*Aim of the exercise*: Output all the entries word for word. Omit the pictures.

Collected data:

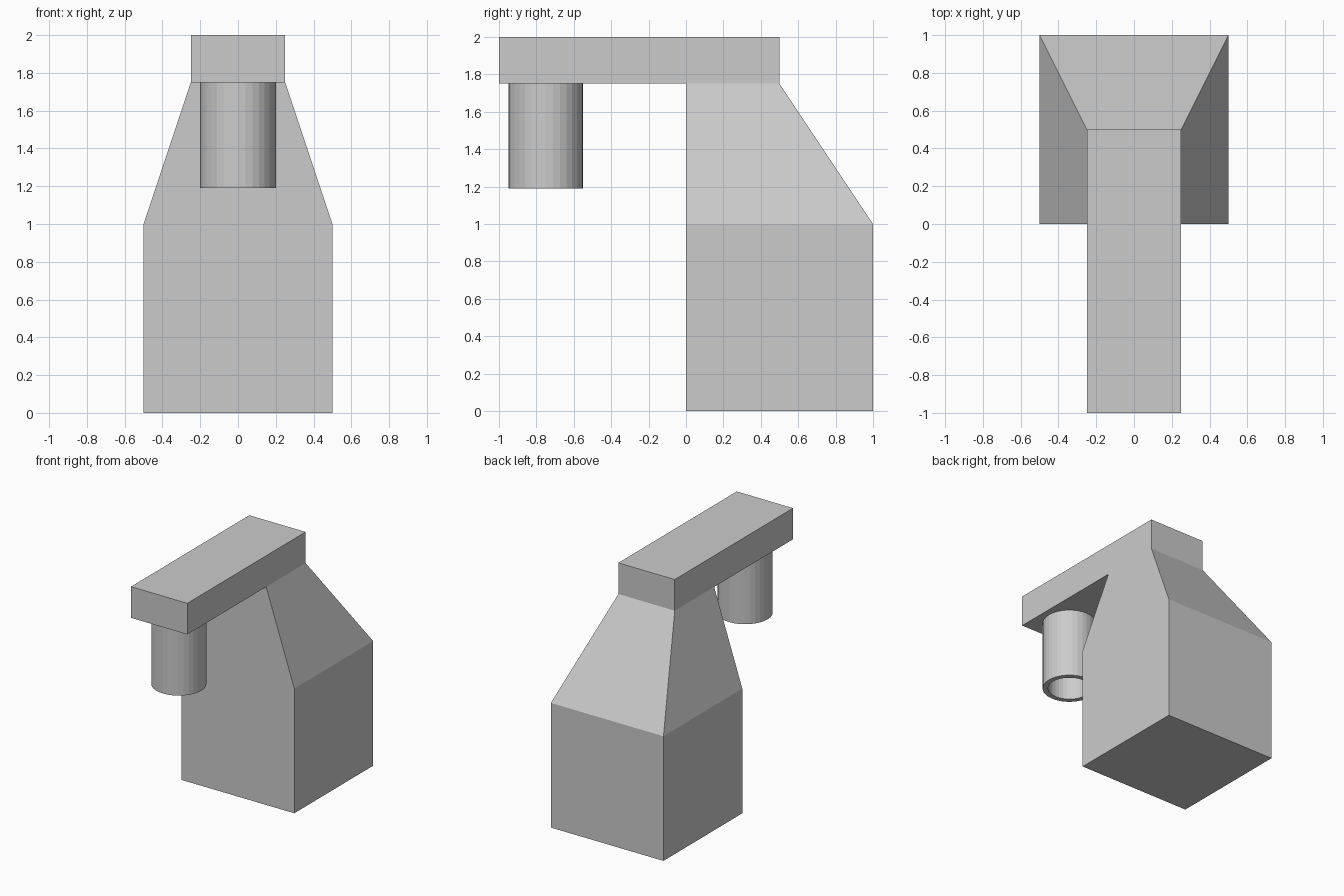
import bpy, bmesh, math

cube = bpy.data.objects.get("Cube")
if cube:
    bpy.data.objects.remove(cube, do_unlink=True)

grey = bpy.data.materials.new("light_grey")
grey.use_nodes = True
grey.diffuse_color = (0.6, 0.6, 0.6, 1)
grey.node_tree.nodes["Principled BSDF"].inputs["Base Color"].default_value = (0.6, 0.6, 0.6, 1)


def rectangle(half_width, front, back, z):
    return [(-half_width, front, z), (half_width, front, z),
            (half_width, back, z), (-half_width, back, z)]


def circle(radius, y, z, sides=32):
    steps = [2 * math.pi * i / sides for i in range(sides)]
    return [(radius * math.cos(a), y + radius * math.sin(a), z) for a in steps]


def loft(name, sections, closed=False):
    """Skin a stack of rings; cap the ends, or join last to first if closed."""
    bm = bmesh.new()
    rings = [[bm.verts.new(p) for p in s] for s in sections]
    pairs = list(zip(rings, rings[1:]))
    if closed:
        pairs.append((rings[-1], rings[0]))
    else:
        bm.faces.new(rings[0])
        bm.faces.new(rings[-1])
    for low, high in pairs:
        for i in range(len(low)):
            j = (i + 1) % len(low)
            bm.faces.new((low[i], low[j], high[j], high[i]))
    bmesh.ops.recalc_face_normals(bm, faces=bm.faces)
    mesh = bpy.data.meshes.new(name)
    bm.to_mesh(mesh)
    bm.free()
    mesh.materials.append(grey)
    obj = bpy.data.objects.new(name, mesh)
    bpy.context.collection.objects.link(obj)
    return obj


# Square body tapering to the neck, with a flush vertical front
loft("body", [rectangle(0.5, 0, 1, 0), rectangle(0.5, 0, 1, 1),
              rectangle(0.25, 0, 0.5, 1.75)])

# Overhanging arm
loft("arm", [rectangle(0.25, -1, 0.5, 1.75), rectangle(0.25, -1, 0.5, 2)])

# Hollow spout hanging below the arm
loft("spout", [circle(0.2, -0.75, 1.75), circle(0.2, -0.75, 1.19),
               circle(0.16, -0.75, 1.19), circle(0.16, -0.75, 1.75)], closed=True)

*Solution to the exercise*:
import bpy, bmesh, math

cube = bpy.data.objects.get("Cube")
if cube:
    bpy.data.objects.remove(cube, do_unlink=True)

grey = bpy.data.materials.new("light_grey")
grey.use_nodes = True
grey.diffuse_color = (0.6, 0.6, 0.6, 1)
grey.node_tree.nodes["Principled BSDF"].inputs["Base Color"].default_value = (0.6, 0.6, 0.6, 1)


def rectangle(half_width, front, back, z):
    return [(-half_width, front, z), (half_width, front, z),
            (half_width, back, z), (-half_width, back, z)]


def circle(radius, y, z, sides=32):
    steps = [2 * math.pi * i / sides for i in range(sides)]
    return [(radius * math.cos(a), y + radius * math.sin(a), z) for a in steps]


def loft(name, sections, closed=False):
    """Skin a stack of rings; cap the ends, or join last to first if closed."""
    bm = bmesh.new()
    rings = [[bm.verts.new(p) for p in s] for s in sections]
    pairs = list(zip(rings, rings[1:]))
    if closed:
        pairs.append((rings[-1], rings[0]))
    else:
        bm.faces.new(rings[0])
        bm.faces.new(rings[-1])
    for low, high in pairs:
        for i in range(len(low)):
            j = (i + 1) % len(low)
            bm.faces.new((low[i], low[j], high[j], high[i]))
    bmesh.ops.recalc_face_normals(bm, faces=bm.faces)
    mesh = bpy.data.meshes.new(name)
    bm.to_mesh(mesh)
    bm.free()
    mesh.materials.append(grey)
    obj = bpy.data.objects.new(name, mesh)
    bpy.context.collection.objects.link(obj)
    return obj


# Square body tapering to the neck, with a flush vertical front
loft("body", [rectangle(0.5, 0, 1, 0), rectangle(0.5, 0, 1, 1),
              rectangle(0.25, 0, 0.5, 1.75)])

# Overhanging arm
loft("arm", [rectangle(0.25, -1, 0.5, 1.75), rectangle(0.25, -1, 0.5, 2)])

# Hollow spout hanging below the arm
loft("spout", [circle(0.2, -0.75, 1.75), circle(0.2, -0.75, 1.19),
               circle(0.16, -0.75, 1.19), circle(0.16, -0.75, 1.75)], closed=True)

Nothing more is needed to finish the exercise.